She adds ‘If I don’t want it, then I don’t want it, and I don’t want it’, instead of the original ‘I know you want it’.
The video has taken TikTok by storm, and has gathered more than 1.4 million views.
Speaking to FEMAIL, she said: ‘I was listening to a podcast and the hosts started talking about Blurred Lines and how it perpetuates rape culture.
‘At the time, I was already doing a series where I rewrite popular songs with my own verses, so it clicked to me that Blurred Lines was a song worth rectifying.’
Initially, she had just one verse and one chorus but she eventually rewrote the entire track.
The second verse of the original goes: ‘What do they make dreams for/ When you got them jeans on? (Why?)/ What do we need steam for?/ You the hottest b**** in this place/ I feel so lucky (hey, hey, hey)/ You wanna hug me (hey, hey, hey)/ What rhymes with hug me? (Hey, hey, hey)/ Hey (everybody get up).’
Devon first rewrote the first verse of Blurred Lines, singing: ‘Goes in one ear, out the other way’ and ‘Say you could go right now, but I’m not so inclined’ in response to the original lyrics
The singer, pictured at home, said she did not expect the song to blow up after she posted it on TikTok
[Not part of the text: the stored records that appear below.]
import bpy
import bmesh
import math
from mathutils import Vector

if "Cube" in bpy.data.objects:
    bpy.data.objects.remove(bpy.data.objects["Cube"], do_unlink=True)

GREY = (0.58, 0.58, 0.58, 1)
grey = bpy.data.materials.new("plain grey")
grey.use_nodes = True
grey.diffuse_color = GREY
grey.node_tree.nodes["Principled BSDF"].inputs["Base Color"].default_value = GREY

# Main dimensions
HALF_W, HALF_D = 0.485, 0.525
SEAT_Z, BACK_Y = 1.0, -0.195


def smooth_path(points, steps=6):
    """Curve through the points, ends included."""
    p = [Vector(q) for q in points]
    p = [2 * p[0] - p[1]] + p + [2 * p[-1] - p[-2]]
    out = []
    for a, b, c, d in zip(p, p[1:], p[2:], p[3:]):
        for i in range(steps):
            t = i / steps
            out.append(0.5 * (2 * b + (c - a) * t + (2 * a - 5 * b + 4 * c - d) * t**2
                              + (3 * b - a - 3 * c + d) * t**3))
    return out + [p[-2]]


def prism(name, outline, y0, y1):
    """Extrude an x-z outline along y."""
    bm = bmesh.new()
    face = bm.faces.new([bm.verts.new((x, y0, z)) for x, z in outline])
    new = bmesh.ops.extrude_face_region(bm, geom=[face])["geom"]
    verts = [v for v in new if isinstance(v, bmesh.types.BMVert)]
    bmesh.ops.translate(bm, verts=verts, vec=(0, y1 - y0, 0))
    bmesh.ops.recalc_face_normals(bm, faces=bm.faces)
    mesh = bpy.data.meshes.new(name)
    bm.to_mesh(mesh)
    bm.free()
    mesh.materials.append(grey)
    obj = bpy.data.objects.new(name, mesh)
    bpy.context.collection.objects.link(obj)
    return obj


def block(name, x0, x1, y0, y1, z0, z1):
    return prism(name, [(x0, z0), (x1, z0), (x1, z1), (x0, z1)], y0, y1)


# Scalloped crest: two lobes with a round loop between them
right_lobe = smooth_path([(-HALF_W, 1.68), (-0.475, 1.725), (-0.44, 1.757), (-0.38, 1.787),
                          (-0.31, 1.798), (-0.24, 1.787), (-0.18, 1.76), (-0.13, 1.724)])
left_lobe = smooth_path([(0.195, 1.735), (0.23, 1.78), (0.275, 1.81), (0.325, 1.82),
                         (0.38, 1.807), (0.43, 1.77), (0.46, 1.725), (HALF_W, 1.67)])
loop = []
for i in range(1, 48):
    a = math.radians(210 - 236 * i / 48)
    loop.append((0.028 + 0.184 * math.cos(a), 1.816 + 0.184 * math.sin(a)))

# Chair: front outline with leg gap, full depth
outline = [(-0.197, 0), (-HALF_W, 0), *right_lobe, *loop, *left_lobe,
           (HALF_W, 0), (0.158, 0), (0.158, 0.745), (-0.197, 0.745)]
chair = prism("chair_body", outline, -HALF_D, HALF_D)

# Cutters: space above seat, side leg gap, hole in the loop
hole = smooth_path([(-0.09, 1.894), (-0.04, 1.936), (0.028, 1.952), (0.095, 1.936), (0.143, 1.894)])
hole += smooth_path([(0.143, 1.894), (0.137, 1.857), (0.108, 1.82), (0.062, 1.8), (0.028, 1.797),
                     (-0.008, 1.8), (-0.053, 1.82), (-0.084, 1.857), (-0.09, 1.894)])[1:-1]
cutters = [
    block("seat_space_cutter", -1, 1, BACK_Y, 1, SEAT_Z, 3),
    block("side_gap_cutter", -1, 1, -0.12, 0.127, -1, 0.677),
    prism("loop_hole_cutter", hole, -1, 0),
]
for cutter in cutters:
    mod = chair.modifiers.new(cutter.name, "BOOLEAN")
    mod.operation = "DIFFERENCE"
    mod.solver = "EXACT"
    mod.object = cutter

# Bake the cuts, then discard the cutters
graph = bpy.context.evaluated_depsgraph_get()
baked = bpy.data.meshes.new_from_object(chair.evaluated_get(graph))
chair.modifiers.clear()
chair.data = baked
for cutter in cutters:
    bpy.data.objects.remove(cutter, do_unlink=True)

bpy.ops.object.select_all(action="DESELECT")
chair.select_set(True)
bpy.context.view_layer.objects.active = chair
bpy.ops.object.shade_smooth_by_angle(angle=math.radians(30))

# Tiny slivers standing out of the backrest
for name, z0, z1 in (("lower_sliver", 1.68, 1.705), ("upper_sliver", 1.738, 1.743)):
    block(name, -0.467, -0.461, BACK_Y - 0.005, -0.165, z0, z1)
Devon’s version is: ‘Just cause I dress flashy/ Don’t me you can grab me/ Now you’re tryna blast me/ Time someone put you in your place/ Don’t owe you nothin’/ Remember one thing/ It ain’t seduction/ If it’s not a discussion.’
The lyrics resonated with people on TikTok.
One said: ‘Love this!!! Hated the original s it gave me the creeps but this is fire.’
‘I’ve always loved how catchy this song is but HATED the lyrics so this is great,’ said another.
‘This is wat better than the original,’ another wrote.
‘This is the only acceptable version,’ another added.
Devon said she was met with very positive reactions online.
‘I was blown away with the response! It was amazing to see survivors of sexual assault share their stories in the comments,’ she said.
‘The fact that this rewrite resonated with so many people is an indication, I hope, that culture is shifting towards seeing sexual consent as a fundamental human right. Obviously we have a long way to go still, but I think it’s a win for sure.’
People loved the singer’s new version about consent and some said if was better than the original